- [About this task]
Look for the word "verts" in the entries and copy every line where it shows up.

━━━ Data records ━━━

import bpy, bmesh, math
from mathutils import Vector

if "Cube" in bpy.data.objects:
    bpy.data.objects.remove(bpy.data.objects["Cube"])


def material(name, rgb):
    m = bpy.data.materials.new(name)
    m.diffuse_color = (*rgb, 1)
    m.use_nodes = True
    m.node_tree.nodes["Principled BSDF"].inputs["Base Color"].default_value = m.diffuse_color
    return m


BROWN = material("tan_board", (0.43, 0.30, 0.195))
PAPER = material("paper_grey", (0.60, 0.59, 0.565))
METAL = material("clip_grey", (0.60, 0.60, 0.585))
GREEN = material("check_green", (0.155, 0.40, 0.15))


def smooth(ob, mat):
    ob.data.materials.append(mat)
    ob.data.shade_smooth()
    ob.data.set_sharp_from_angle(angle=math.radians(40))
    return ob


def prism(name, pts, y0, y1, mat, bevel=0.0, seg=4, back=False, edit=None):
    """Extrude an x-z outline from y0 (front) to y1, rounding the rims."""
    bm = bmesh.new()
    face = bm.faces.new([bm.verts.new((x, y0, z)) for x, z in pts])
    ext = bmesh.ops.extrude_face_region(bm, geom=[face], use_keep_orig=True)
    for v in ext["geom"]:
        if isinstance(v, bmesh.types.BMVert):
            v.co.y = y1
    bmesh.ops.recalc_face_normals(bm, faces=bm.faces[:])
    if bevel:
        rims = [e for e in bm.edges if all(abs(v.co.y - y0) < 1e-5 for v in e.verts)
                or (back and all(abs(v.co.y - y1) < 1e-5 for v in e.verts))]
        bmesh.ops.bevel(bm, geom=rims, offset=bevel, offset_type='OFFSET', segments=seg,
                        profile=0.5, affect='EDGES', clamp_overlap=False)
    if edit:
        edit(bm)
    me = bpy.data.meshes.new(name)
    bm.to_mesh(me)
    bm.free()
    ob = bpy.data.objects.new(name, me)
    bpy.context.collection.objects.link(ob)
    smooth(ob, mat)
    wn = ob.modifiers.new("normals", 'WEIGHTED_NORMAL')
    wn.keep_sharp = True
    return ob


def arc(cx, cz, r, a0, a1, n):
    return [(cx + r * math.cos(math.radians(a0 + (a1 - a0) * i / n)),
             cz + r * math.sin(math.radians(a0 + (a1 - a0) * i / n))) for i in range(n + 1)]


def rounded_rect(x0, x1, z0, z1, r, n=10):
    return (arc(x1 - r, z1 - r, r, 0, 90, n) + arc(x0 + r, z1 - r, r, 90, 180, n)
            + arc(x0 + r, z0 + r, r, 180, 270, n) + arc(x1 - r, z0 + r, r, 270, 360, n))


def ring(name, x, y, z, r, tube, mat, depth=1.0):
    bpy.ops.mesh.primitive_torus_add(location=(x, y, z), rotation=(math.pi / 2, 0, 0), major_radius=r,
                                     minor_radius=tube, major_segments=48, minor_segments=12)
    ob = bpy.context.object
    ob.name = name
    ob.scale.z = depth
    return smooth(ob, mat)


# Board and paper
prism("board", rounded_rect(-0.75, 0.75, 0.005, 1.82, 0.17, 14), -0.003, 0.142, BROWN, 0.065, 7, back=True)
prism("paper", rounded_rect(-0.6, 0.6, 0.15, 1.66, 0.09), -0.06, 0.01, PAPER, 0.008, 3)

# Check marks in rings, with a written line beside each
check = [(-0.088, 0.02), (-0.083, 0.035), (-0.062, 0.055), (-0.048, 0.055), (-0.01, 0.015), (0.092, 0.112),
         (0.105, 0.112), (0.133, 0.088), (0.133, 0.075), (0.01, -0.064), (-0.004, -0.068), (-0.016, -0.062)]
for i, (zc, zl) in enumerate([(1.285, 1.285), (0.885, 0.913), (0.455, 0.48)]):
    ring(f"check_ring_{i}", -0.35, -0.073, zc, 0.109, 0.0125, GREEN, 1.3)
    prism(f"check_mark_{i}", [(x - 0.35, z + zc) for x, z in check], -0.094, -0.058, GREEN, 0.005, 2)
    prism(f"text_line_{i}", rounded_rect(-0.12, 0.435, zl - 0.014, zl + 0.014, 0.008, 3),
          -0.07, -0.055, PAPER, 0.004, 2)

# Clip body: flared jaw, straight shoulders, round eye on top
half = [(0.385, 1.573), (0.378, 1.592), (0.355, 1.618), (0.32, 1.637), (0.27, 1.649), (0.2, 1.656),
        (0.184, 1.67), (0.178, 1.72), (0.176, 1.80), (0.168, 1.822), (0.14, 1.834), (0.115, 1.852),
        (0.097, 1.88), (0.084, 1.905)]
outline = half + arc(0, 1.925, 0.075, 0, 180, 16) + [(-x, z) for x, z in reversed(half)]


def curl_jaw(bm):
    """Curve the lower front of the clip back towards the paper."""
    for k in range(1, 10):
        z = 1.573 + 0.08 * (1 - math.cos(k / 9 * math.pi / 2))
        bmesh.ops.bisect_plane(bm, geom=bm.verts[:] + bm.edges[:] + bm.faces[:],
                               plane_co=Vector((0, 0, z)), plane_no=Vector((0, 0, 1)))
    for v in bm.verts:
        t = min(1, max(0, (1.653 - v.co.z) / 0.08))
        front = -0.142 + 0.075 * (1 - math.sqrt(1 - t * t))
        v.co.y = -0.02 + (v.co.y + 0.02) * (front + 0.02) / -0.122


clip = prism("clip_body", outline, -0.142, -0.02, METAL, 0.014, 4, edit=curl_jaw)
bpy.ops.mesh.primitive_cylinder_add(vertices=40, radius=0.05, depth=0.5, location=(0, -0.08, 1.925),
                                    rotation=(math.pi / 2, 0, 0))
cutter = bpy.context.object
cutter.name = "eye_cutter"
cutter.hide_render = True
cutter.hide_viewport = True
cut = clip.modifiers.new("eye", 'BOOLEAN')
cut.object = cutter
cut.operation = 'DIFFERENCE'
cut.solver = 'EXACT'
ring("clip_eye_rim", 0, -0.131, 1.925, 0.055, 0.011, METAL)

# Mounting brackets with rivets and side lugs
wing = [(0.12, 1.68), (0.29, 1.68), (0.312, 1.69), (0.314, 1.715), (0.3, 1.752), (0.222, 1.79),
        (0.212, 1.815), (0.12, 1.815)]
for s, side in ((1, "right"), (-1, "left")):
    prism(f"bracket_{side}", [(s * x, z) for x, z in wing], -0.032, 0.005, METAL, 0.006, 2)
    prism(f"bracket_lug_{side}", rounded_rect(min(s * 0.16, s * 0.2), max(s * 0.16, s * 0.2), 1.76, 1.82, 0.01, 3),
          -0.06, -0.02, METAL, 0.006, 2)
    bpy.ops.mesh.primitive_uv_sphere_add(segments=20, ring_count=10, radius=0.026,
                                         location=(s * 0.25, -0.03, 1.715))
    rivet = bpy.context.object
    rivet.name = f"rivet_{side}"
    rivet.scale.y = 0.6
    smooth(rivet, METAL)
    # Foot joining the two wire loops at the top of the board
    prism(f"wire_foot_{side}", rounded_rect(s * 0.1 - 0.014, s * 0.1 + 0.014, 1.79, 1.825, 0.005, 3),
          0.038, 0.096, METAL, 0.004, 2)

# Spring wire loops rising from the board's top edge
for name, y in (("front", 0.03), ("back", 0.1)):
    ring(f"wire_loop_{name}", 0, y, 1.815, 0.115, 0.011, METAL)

━━━

- [Output for this task]
    face = bm.faces.new([bm.verts.new((x, y0, z)) for x, z in pts])
        rims = [e for e in bm.edges if all(abs(v.co.y - y0) < 1e-5 for v in e.verts)
                or (back and all(abs(v.co.y - y1) < 1e-5 for v in e.verts))]
        bmesh.ops.bisect_plane(bm, geom=bm.verts[:] + bm.edges[:] + bm.faces[:],
    for v in bm.verts:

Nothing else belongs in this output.